In relation to abduction, the committee found that it could be subject to abuse and, without this law, women and children were still adequately protected against any abuse. “Offenders could still be prosecuted under Common Law and Section 75 of the Children’s Protection and Welfare Act of 2012,” the committee found.
Flashing was also seen as something that was meant to seriously undermine the Swazi tradition of dressing, Imvunulo, and other practices. It was deemed unnecessary.
The removal of these clauses caused an outcry, mainly from people who looked to benefit from the protection of the bill, which has recently been passed in Parliament.
Despite the commonly accepted notion that Swazi society is inherently peace-loving, passive, and averse to resistance, the reality paints a different picture. The youth, increasingly seeing themselves as part of a global community, are actively participating in re-imaging tradition and culture. Members of the Youth Action Movement (YAM), under the Family Life Association of Swaziland (FLAS), were visibly at the forefront in advocating for legislature to pass this bill. A move which could be interpreted as responding to the evolving needs of a young population with sights set beyond the borders of Swaziland.
“Swazis are watching us and they want this bill to be passed into an act. We must, therefore, not slack or appear to do be slacking because it is not just Swazis who are watching us as far as this bill is concerned, but the international community is also watching us. The United Nations is also watching us so we must act fast,” Barnabas Sibusiso Dlamini, the country’s Prime Minister stated in the Swazi Observer newspaper on the 22 February 2018. This, while alluding to his belief that the bill does clash with Swazi customs.

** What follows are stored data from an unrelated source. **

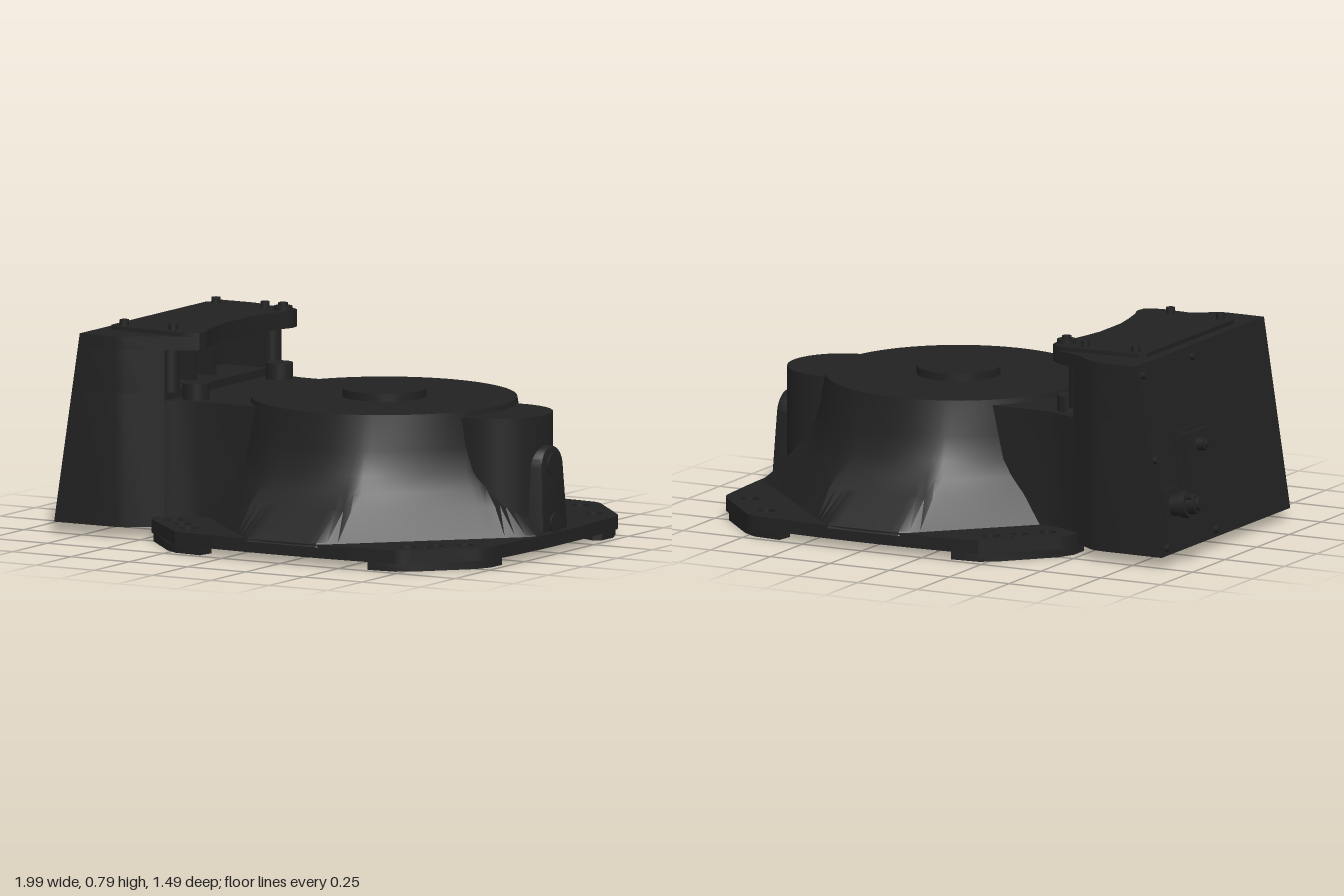
import * as THREE from 'three';
import { toCreasedNormals } from 'three/addons/utils/BufferGeometryUtils.js';

const mat = new THREE.MeshStandardMaterial({ color: 0x222222, side: THREE.DoubleSide });

function add(parent, name, geo, x = 0, y = 0, z = 0) {
  const m = new THREE.Mesh(geo, mat);
  m.name = name;
  m.position.set(x, y, z);
  parent.add(m);
  return m;
}

const box = (w, h, d) => new THREE.BoxGeometry(w, h, d);
const cyl = (r, h, n = 24) => new THREE.CylinderGeometry(r, r, h, n);
const poly = pts => new THREE.Shape(pts.map(p => new THREE.Vector2(...p)));

// Plan outline in (x, z) raised from y0 to y1
function prism(shape, y0, y1) {
  const g = new THREE.ExtrudeGeometry(shape, { depth: y1 - y0, bevelEnabled: false, curveSegments: 20 });
  g.rotateX(Math.PI / 2).translate(0, y1, 0);
  return toCreasedNormals(g, 0.5);
}

// Mirrors a half outline across z = 0
const mirrored = half => [...half, ...half.slice().reverse().map(([x, z]) => [x, -z])];

function drill(shape, holes) {
  for (const [x, z, r] of holes) {
    const p = new THREE.Path();
    p.absarc(x, z, r, 0, Math.PI * 2, true);
    shape.holes.push(p);
  }
  return shape;
}

// Bolt holes of one corner; sx and sz choose the corner
function cornerHoles(sx, sz) {
  const list = [[0.47, 0.62, 0.033], [0.623, 0.465, 0.033]];
  if (!(sx > 0 && sz < 0)) list.push([0.545, 0.54, 0.031]);
  if (sx * sz > 0) list.push([0.545, 0.62, 0.017]);
  return list.map(([x, z, r]) => [0.25 + sx * x, sz * z, r]);
}

// Flared body: an octagon at the foot that turns into the round drum
function flareGeometry() {
  // y, side apothem, diagonal apothem, roundness
  const rings = [[0.07, 0.745, 0.64, 0], [0.085, 0.735, 0.63, 0], [0.19, 0.61, 0.585, 0.1], [0.25, 0.57, 0.55, 0.3],
    [0.31, 0.535, 0.525, 0.6], [0.4, 0.512, 0.51, 0.9], [0.53, 0.49, 0.49, 1]];
  const n = 128, pos = [], idx = [];
  rings.forEach(([y, side, diag, round], i) => {
    for (let j = 0; j <= n; j++) {
      const a = j / n * Math.PI * 2, c = Math.abs(Math.cos(a)), s = Math.abs(Math.sin(a));
      const oct = Math.min(side / Math.max(c, s), diag / ((c + s) * Math.SQRT1_2));
      const r = oct + (Math.min(side, diag) - oct) * round;
      pos.push(0.25 + r * Math.cos(a), y, r * Math.sin(a));
      if (i < rings.length - 1 && j < n) {
        const p = i * (n + 1) + j, q = p + n + 1;
        idx.push(p, q, p + 1, p + 1, q, q + 1);
      }
    }
  });
  const g = new THREE.BufferGeometry();
  g.setAttribute('position', new THREE.Float32BufferAttribute(pos, 3));
  g.setIndex(idx);
  return toCreasedNormals(g, 0.45);
}

// Leans the rear wall of the cabinet inward with height
const LEAN = 0.11 / 0.71;
function lean(g) {
  const p = g.attributes.position;
  for (let i = 0; i < p.count; i++) {
    if (p.getX(i) < -0.8) p.setX(i, p.getX(i) + (p.getY(i) - 0.04) * LEAN);
  }
  return toCreasedNormals(g, 0.5);
}

function buildBase(root) {
  const g = new THREE.Group();
  g.name = 'base';
  root.add(g);
  const corners = [[1, 1], [1, -1], [-1, 1], [-1, -1]];

  // Bolt-down plate with bowed sides
  const s = new THREE.Shape();
  s.moveTo(-0.22, 0.72);
  s.quadraticCurveTo(0.25, 0.765, 0.72, 0.72);
  s.quadraticCurveTo(0.75, 0.715, 0.78, 0.68);
  s.lineTo(0.94, 0.51);
  s.quadraticCurveTo(0.975, 0.48, 0.98, 0.44);
  s.quadraticCurveTo(1.02, 0, 0.98, -0.44);
  s.quadraticCurveTo(0.975, -0.48, 0.94, -0.51);
  s.lineTo(0.78, -0.68);
  s.quadraticCurveTo(0.75, -0.715, 0.72, -0.72);
  s.quadraticCurveTo(0.25, -0.765, -0.22, -0.72);
  s.lineTo(-0.44, -0.51);
  s.quadraticCurveTo(-0.475, -0.48, -0.475, -0.43);
  s.lineTo(-0.475, 0.43);
  s.quadraticCurveTo(-0.475, 0.48, -0.44, 0.51);
  drill(s, corners.flatMap(c => cornerHoles(...c)));
  add(g, 'basePlate', prism(s, 0.03, 0.08));

  // Corner feet
  for (const [sx, sz] of corners) {
    const foot = poly([[0.36, 0.725], [0.47, 0.715], [0.53, 0.675], [0.69, 0.505], [0.72, 0.44], [0.72, 0.36],
      [0.69, 0.34], [0.62, 0.37], [0.39, 0.6], [0.35, 0.66]].map(([x, z]) => [0.25 + sx * x, sz * z]));
    add(g, 'foot', prism(drill(foot, cornerHoles(sx, sz)), 0, 0.03));
  }

  // Drum
  add(g, 'flaredBody', flareGeometry());
  add(g, 'drumTop', cyl(0.49, 0.03, 96), 0.25, 0.515, 0);
  add(g, 'shaftCap', cyl(0.155, 0.03, 48), 0.25, 0.545, 0);

  // Round boss with the bolted rib on the side
  add(g, 'sideBoss', cyl(0.205, 0.44, 64), 0.735, 0.29, 0);
  const rib = new THREE.Shape();
  rib.moveTo(-0.085, 0.06);
  rib.lineTo(0.085, 0.06);
  rib.lineTo(0.07, 0.32);
  rib.absarc(0, 0.32, 0.07, 0, Math.PI, false);
  const ribGeo = new THREE.ExtrudeGeometry(rib, { depth: 0.16, bevelSize: 0.008, bevelThickness: 0.008, bevelSegments: 2 });
  ribGeo.rotateY(Math.PI / 2).translate(0.8, 0, 0);
  const p = ribGeo.attributes.position;
  for (let i = 0; i < p.count; i++) p.setX(i, p.getX(i) + (0.4 - p.getY(i)) * 0.05);
  add(g, 'boltRib', toCreasedNormals(ribGeo, 0.5));
  for (const [x, y] of [[0.968, 0.33], [0.98, 0.11]]) add(g, 'ribPlug', cyl(0.04, 0.02), x, y, 0).rotation.z = Math.PI / 2;

  // Neck joining drum and cabinet
  const neck = mirrored([[0.1, 0.36], [-0.32, 0.36], [-0.37, 0.37], [-0.42, 0.395], [-0.5, 0.43], [-0.6, 0.43]]);
  add(g, 'neck', prism(poly(neck), 0.05, 0.51));
}

function buildCabinet(root) {
  const g = new THREE.Group();
  g.name = 'cabinet';
  root.add(g);

  // Lower housing, open upper walls and overhanging roof
  const outer = [[-0.87, 0.5], [-0.61, 0.5], [-0.57, 0.49], [-0.48, 0.425], [-0.45, 0.41]];
  add(g, 'housing', lean(prism(poly(mirrored(outer)), 0.04, 0.54)));
  const walls = mirrored([...outer, [-0.45, 0.33], [-0.64, 0.33]]);
  add(g, 'upperWalls', lean(prism(poly(walls), 0.54, 0.7)));
  const arc = [[-0.335, 0.35], [-0.33, 0.31], [-0.35, 0.26], [-0.37, 0.17], [-0.385, 0.08]];
  add(g, 'roof', lean(prism(poly(mirrored([...outer.slice(0, 4), [-0.39, 0.39], ...arc])), 0.7, 0.75)));
  const cover = mirrored([[-0.72, 0.34], [-0.7, 0.36], [-0.4, 0.38], [-0.36, 0.37], ...arc]);
  add(g, 'cover', prism(poly(cover), 0.75, 0.765));

  // Posts inside the window, and the ledge pads below it
  for (const s of [-1, 1]) {
    add(g, 'windowRib', box(0.12, 0.16, 0.025), -0.58, 0.62, s * 0.07);
    add(g, 'windowPost', cyl(0.035, 0.16), -0.45, 0.62, s * 0.365);
    add(g, 'ledgePad', cyl(0.05, 0.07), -0.38, 0.535, s * 0.3);
    add(g, 'coverScrew', cyl(0.017, 0.025, 12), -0.67, 0.775, s * 0.33);
    add(g, 'coverScrew', cyl(0.017, 0.025, 12), -0.46, 0.775, s * 0.33);
  }
  add(g, 'earBoss', cyl(0.035, 0.02), -0.37, 0.77, -0.31);
  add(g, 'earScrew', cyl(0.018, 0.025, 12), -0.37, 0.78, -0.31);

  // Connector panel lying on the leaning rear wall; local -x points outward
  const panel = new THREE.Group();
  panel.name = 'connectorPanel';
  panel.position.set(-0.87, 0.04, 0);
  panel.rotation.z = -Math.atan(LEAN);
  g.add(panel);
  const across = (name, r, len, x, y, z, n = 24) => {
    add(panel, name, cyl(r, len, n), x, y, z).rotation.z = Math.PI / 2;
  };
  add(panel, 'backPlate', box(0.016, 0.7, 0.43), 0, 0.355, -0.28);
  for (const y of [0.03, 0.36, 0.68]) {
    for (const z of [-0.47, -0.09]) across('plateScrew', 0.014, 0.02, -0.014, y, z, 12);
  }
  add(panel, 'socketBlock', box(0.05, 0.22, 0.2), -0.025, 0.31, -0.19);
  add(panel, 'socketFlange', box(0.02, 0.25, 0.24), -0.01, 0.31, -0.19);
  across('smallPlug', 0.025, 0.05, -0.06, 0.37, -0.2);
  across('smallPlugTip', 0.015, 0.03, -0.08, 0.37, -0.2);

  // Round cable connector
  add(panel, 'connectorFlange', box(0.03, 0.13, 0.12), -0.015, 0.18, -0.41);
  [[0.04, 0.05, -0.05], [0.05, 0.03, -0.085], [0.038, 0.04, -0.115], [0.028, 0.03, -0.135]].forEach(([r, len, x]) =>
    across('connectorRing', r, len, x, 0.18, -0.41));
  const wire = new THREE.CatmullRomCurve3([[-0.09, 0.2, -0.43], [-0.13, 0.21, -0.45], [-0.15, 0.2, -0.47]]
    .map(v => new THREE.Vector3(...v)));
  add(panel, 'capTether', new THREE.TubeGeometry(wire, 10, 0.006, 8));
}

export function createModel() {
  const root = new THREE.Group();
  root.name = 'machineBase';
  buildBase(root);
  buildCabinet(root);
  return root;
}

Though he believes there are clashes, he seems keen on seeing to it that it becomes law. He continued: “It is common knowledge that some parts clash with our law and custom so while dealing with it we must apply ourselves. Because while we want it to become law, we still want to preserve our custom. So it is important that we apply ourselves and find ways to balance out the two so they co-exist.”
Perhaps there is an and uneven understanding of what Swazi customary law says about the rights of women and girls. Still, the head of government while mindful of some contradictions between the bill and custom not only wants it to be passed, but also instructed Parliament to act fast. As their term comes to an end this year.
The passing of the bill could be a step towards achieving the goal of social cohesion. Make it within reach. There are often delays in the passing of bills in Swaziland because of the bicameral nature of the legislative body.
“Swazi custom doesn’t allow any unbecoming conduct,” famous words of the late Traditional Prime Minister, Jim Gama. With this is mind does remedial action offer the victim anything tangible? The more contentious issue again becomes interpretation of many practices we respectfully call “custom”.
Customary practices are often up for interpretation. Speak culture and tradition with an elder an it’s apparent that the custom of kushela or courtship has been misinterpreted or misrepresented as stalking. “When asking a lady out you take your time and allow her to turn you down. It is part of the process. She will not say yes on the first day. One should sing praises for the woman and continuously express how one feel,” my grandmother has said. “It’s courage and enthusiasm. A true man always respects and pays due diligence to the space and privacy of the woman.”
There are many stories, verified by testimonies of abuse at the hands of men who have cried “culture” when called to order. When I asked her about the common stories of peeping through bathroom windows and following women to the river when they go for a bath, she frowned and asked: “What culture are you talking about? Swazi custom doesn’t allow any unbecoming conduct.”
Swazi culture, all cultures are malleable. As long as the no harm is caused under its guise the bill should act not as a threat to it but an enhancement.
Source: Key Correspondents